What the task requires:
Reproduce the first line of the entries that follow and each later line, word for word, ending with the one containing "m.diffuse_color = (*rgb, 1)".

[Source texts of formatted documents]
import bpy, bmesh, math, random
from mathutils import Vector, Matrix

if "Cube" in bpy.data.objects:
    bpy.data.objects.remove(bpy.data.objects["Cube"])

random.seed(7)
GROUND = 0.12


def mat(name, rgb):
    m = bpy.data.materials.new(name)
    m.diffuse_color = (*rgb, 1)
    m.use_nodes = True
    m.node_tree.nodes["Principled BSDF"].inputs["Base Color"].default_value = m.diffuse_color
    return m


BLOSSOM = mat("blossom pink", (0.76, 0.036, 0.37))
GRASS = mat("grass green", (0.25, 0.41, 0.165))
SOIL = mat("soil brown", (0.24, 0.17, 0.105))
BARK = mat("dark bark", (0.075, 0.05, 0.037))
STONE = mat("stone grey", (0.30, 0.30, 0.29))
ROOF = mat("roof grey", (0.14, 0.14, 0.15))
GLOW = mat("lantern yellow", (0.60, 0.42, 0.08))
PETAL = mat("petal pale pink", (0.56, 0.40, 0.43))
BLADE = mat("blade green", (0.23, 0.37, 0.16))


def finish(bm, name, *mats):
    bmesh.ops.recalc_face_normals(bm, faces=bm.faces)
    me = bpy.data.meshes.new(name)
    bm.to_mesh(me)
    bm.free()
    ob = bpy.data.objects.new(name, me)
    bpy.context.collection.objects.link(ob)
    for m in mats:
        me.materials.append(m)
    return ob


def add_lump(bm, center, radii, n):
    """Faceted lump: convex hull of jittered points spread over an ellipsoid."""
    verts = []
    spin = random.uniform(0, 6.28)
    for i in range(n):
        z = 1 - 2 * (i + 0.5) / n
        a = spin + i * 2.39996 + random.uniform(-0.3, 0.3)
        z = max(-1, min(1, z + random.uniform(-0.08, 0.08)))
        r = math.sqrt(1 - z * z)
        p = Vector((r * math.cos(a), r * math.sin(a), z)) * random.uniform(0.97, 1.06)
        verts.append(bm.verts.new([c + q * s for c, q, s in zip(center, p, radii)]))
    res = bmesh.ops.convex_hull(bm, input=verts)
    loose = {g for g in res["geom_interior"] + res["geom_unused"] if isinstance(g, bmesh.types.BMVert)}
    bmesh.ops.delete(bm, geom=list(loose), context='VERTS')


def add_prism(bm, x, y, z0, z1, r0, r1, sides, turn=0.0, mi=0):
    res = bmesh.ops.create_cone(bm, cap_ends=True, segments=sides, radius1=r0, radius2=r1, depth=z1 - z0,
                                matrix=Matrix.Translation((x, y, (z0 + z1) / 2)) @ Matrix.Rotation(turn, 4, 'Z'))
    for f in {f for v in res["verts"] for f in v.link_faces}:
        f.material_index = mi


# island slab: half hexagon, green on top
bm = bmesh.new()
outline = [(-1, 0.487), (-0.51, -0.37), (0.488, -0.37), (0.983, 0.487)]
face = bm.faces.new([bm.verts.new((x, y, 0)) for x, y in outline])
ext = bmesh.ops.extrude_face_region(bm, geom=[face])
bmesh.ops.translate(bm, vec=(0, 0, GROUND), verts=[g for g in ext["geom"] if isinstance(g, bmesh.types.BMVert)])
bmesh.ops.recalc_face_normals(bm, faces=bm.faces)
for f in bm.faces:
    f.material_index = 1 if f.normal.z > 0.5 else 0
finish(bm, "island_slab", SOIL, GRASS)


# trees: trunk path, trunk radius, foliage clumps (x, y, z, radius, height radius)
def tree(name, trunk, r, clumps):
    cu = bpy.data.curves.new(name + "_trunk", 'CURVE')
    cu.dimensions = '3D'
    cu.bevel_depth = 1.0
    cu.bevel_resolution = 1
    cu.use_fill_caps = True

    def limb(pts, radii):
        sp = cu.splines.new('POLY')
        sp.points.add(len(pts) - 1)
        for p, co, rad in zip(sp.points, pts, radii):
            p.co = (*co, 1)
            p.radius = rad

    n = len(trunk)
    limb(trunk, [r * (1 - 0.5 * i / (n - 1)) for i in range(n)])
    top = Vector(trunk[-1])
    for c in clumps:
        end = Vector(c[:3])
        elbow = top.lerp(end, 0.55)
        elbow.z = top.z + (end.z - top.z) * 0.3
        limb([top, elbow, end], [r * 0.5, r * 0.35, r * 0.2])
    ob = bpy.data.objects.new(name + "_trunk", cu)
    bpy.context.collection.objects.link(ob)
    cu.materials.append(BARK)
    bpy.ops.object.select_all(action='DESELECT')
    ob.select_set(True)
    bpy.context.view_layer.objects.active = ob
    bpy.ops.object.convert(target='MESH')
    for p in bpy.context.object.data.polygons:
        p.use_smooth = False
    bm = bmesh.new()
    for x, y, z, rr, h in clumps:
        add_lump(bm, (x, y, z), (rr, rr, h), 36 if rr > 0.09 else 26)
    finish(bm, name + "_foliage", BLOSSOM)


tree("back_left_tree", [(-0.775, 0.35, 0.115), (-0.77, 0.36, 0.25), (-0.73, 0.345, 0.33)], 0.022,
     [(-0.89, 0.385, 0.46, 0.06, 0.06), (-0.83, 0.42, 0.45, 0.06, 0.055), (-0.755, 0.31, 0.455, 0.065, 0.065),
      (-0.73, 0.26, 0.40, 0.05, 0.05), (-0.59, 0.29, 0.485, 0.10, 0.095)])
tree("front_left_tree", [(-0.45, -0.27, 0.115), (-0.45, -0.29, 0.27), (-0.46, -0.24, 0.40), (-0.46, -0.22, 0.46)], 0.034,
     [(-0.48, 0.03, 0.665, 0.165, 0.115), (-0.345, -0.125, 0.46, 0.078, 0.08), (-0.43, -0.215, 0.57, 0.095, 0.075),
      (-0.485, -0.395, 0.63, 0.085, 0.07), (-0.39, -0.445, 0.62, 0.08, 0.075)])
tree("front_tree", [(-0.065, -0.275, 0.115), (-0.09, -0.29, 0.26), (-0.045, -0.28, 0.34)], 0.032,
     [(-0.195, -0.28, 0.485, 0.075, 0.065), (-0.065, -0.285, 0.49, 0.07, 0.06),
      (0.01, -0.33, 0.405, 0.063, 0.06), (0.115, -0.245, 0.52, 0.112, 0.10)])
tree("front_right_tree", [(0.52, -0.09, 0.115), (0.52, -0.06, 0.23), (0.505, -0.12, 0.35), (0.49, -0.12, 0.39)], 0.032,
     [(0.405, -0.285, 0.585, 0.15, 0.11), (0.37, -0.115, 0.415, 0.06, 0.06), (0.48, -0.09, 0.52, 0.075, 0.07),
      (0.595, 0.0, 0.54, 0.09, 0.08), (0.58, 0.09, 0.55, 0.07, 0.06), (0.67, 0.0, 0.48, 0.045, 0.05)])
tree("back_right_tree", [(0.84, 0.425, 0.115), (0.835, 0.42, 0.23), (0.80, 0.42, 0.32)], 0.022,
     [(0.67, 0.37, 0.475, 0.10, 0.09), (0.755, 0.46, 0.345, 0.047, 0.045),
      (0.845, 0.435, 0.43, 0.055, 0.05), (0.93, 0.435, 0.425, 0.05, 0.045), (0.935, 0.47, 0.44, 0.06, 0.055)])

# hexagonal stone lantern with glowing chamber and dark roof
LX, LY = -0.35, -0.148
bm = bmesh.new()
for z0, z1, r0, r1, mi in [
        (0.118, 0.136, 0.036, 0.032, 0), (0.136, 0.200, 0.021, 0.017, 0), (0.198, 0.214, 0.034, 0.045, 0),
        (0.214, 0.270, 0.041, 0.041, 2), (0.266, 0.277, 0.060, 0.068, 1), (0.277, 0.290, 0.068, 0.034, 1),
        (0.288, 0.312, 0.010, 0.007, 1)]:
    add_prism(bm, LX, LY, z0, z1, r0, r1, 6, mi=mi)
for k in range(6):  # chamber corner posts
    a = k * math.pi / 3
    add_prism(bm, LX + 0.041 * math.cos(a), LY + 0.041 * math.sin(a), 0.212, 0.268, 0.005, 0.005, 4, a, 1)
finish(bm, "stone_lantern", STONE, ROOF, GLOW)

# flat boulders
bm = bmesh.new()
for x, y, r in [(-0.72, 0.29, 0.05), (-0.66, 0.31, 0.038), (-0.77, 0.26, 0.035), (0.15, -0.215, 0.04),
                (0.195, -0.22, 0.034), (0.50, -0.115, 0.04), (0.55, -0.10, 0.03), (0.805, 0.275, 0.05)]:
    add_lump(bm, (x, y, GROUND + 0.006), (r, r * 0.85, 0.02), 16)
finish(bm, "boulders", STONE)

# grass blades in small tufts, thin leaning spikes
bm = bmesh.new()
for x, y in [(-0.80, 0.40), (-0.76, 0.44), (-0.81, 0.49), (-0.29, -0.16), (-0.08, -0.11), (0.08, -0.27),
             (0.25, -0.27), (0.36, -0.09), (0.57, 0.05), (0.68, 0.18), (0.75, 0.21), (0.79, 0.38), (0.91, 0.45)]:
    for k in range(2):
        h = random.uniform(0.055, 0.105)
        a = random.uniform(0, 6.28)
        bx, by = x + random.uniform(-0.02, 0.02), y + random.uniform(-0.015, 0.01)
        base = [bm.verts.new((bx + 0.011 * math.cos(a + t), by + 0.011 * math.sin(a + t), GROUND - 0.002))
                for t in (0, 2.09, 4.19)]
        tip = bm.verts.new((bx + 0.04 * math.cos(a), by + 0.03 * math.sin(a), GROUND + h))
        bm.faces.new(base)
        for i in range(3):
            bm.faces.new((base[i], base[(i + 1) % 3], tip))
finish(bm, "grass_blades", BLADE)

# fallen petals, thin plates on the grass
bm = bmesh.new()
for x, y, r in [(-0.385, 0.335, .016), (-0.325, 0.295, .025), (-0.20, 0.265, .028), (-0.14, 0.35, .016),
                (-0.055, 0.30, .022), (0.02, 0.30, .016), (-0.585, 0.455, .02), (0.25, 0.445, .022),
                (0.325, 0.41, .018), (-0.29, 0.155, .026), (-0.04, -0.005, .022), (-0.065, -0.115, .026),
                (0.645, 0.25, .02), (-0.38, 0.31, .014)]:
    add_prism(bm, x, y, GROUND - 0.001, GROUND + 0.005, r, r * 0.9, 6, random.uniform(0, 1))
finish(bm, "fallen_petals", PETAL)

Answer space:
import bpy, bmesh, math, random
from mathutils import Vector, Matrix

if "Cube" in bpy.data.objects:
    bpy.data.objects.remove(bpy.data.objects["Cube"])

random.seed(7)
GROUND = 0.12


def mat(name, rgb):
    m = bpy.data.materials.new(name)
    m.diffuse_color = (*rgb, 1)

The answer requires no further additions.